Task to carry out - Please read the records below and return each line holding the string "context".
--- Information supplied Enclosed Below ---
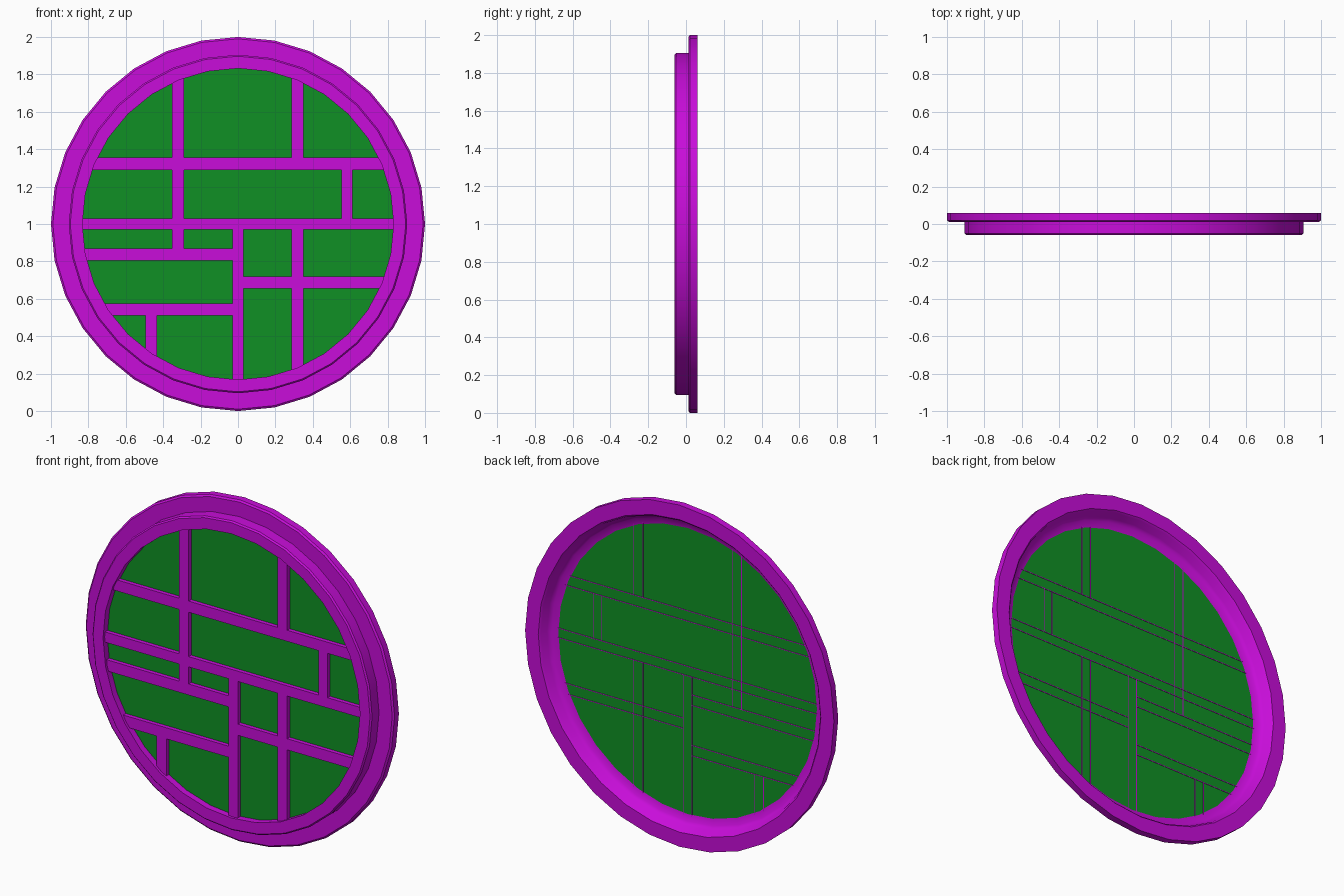
import bpy, bmesh
from math import sin, cos, pi, sqrt, radians

cube = bpy.data.objects.get("Cube")
if cube:
    bpy.data.objects.remove(cube, do_unlink=True)

SIDES = 32
CENTRE_Z = 1.0
BAR_REACH = 0.865   # bars end inside the ring
BAR_FRONT, BAR_BACK = -0.045, -0.018
PANE_BACK = -0.015


def make_material(name, rgb):
    mat = bpy.data.materials.new(name)
    mat.use_nodes = True
    colour = (*rgb, 1.0)
    mat.diffuse_color = colour
    mat.node_tree.nodes["Principled BSDF"].inputs["Base Color"].default_value = colour
    return mat


purple = make_material("purple_frame", (0.58, 0.004, 0.70))
green = make_material("green_glass", (0.005, 0.28, 0.018))


def finish(name, bm, mat, smooth=False):
    bmesh.ops.recalc_face_normals(bm, faces=bm.faces)
    mesh = bpy.data.meshes.new(name)
    bm.to_mesh(mesh)
    bm.free()
    mesh.materials.append(mat)
    obj = bpy.data.objects.new(name, mesh)
    bpy.context.collection.objects.link(obj)
    if smooth:
        bpy.ops.object.select_all(action="DESELECT")
        obj.select_set(True)
        bpy.context.view_layer.objects.active = obj
        bpy.ops.object.shade_smooth_by_angle(angle=radians(35))
    return obj


def revolve(name, profile, mat):
    """Spin a closed (radius, y) profile about the y axis."""
    bm = bmesh.new()
    rings = []
    for i in range(SIDES):
        a = 2 * pi * i / SIDES
        rings.append([bm.verts.new((r * sin(a), y, CENTRE_Z + r * cos(a))) for r, y in profile])
    n = len(profile)
    for i in range(SIDES):
        a, b = rings[i], rings[(i + 1) % SIDES]
        for j in range(n):
            k = (j + 1) % n
            bm.faces.new((a[j], a[k], b[k], b[j]))
    return finish(name, bm, mat, smooth=True)


def box(name, x0, x1, y0, y1, z0, z1, mat):
    bm = bmesh.new()
    bmesh.ops.create_cube(bm, size=1)
    for v in bm.verts:
        v.co.x = x1 if v.co.x > 0 else x0
        v.co.y = y1 if v.co.y > 0 else y0
        v.co.z = z1 if v.co.z > 0 else z0
    return finish(name, bm, mat)


# Ring: stepped front body, wide rear flange, hollow back
revolve("round_frame", [
    (0.832, -0.060), (0.897, -0.060), (0.905, -0.052), (0.905, 0.012),
    (0.990, 0.012), (1.000, 0.020), (1.000, 0.060), (0.915, 0.060),
    (0.905, 0.050), (0.893, 0.010), (0.875, -0.008), (0.832, -0.016),
], purple)

# Glass disc
bm = bmesh.new()
bmesh.ops.create_circle(bm, cap_ends=True, segments=SIDES, radius=0.845)
for v in bm.verts:
    v.co = (v.co.x, PANE_BACK, CENTRE_Z + v.co.y)
front = bmesh.ops.extrude_face_region(bm, geom=bm.faces[:])["geom"]
for v in front:
    if isinstance(v, bmesh.types.BMVert):
        v.co.y = PANE_BACK - 0.006
finish("glass_pane", bm, green)


def reach(c):
    return sqrt(BAR_REACH ** 2 - c ** 2)


def bar(name, vertical, lo, hi, start=None, end=None):
    """Glazing bar with thin seams on the back; open ends run to the ring."""
    c = (lo + hi) / 2 - (0 if vertical else CENTRE_Z)
    mid = CENTRE_Z if vertical else 0
    start = mid - reach(c) if start is None else start
    end = mid + reach(c) if end is None else end
    pieces = [(name, lo, hi, BAR_FRONT, BAR_BACK),
              (name + "_seam_a", lo, lo + 0.004, BAR_BACK, PANE_BACK + 0.002),
              (name + "_seam_b", hi - 0.004, hi, BAR_BACK, PANE_BACK + 0.002)]
    for part, a, b, y0, y1 in pieces:
        if vertical:
            box(part, a, b, y0, y1, start, end, purple)
        else:
            box(part, start, end, y0, y1, a, b, purple)


# Horizontal bars
bar("upper_rail", False, 1.29, 1.355)
bar("middle_rail", False, 0.97, 1.03)
bar("right_upper_rail", False, 0.805, 0.87, end=-0.03)
bar("right_lower_rail", False, 0.51, 0.575, end=-0.03)
bar("left_lower_rail", False, 0.655, 0.72, start=0.03)

# Vertical bars
bar("right_tall_post", True, -0.352, -0.288, start=0.87)
bar("left_top_post", True, 0.287, 0.35, start=1.355)
bar("left_bottom_post", True, 0.287, 0.35, end=0.97)
bar("left_short_post", True, 0.553, 0.612, start=1.03, end=1.29)
bar("centre_post", True, -0.03, 0.03, end=0.97)
bar("right_short_post", True, -0.495, -0.433, end=0.51)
--- End of Enclosed Information supplied ---
Answer box -
    bpy.context.collection.objects.link(obj)
        bpy.context.view_layer.objects.active = obj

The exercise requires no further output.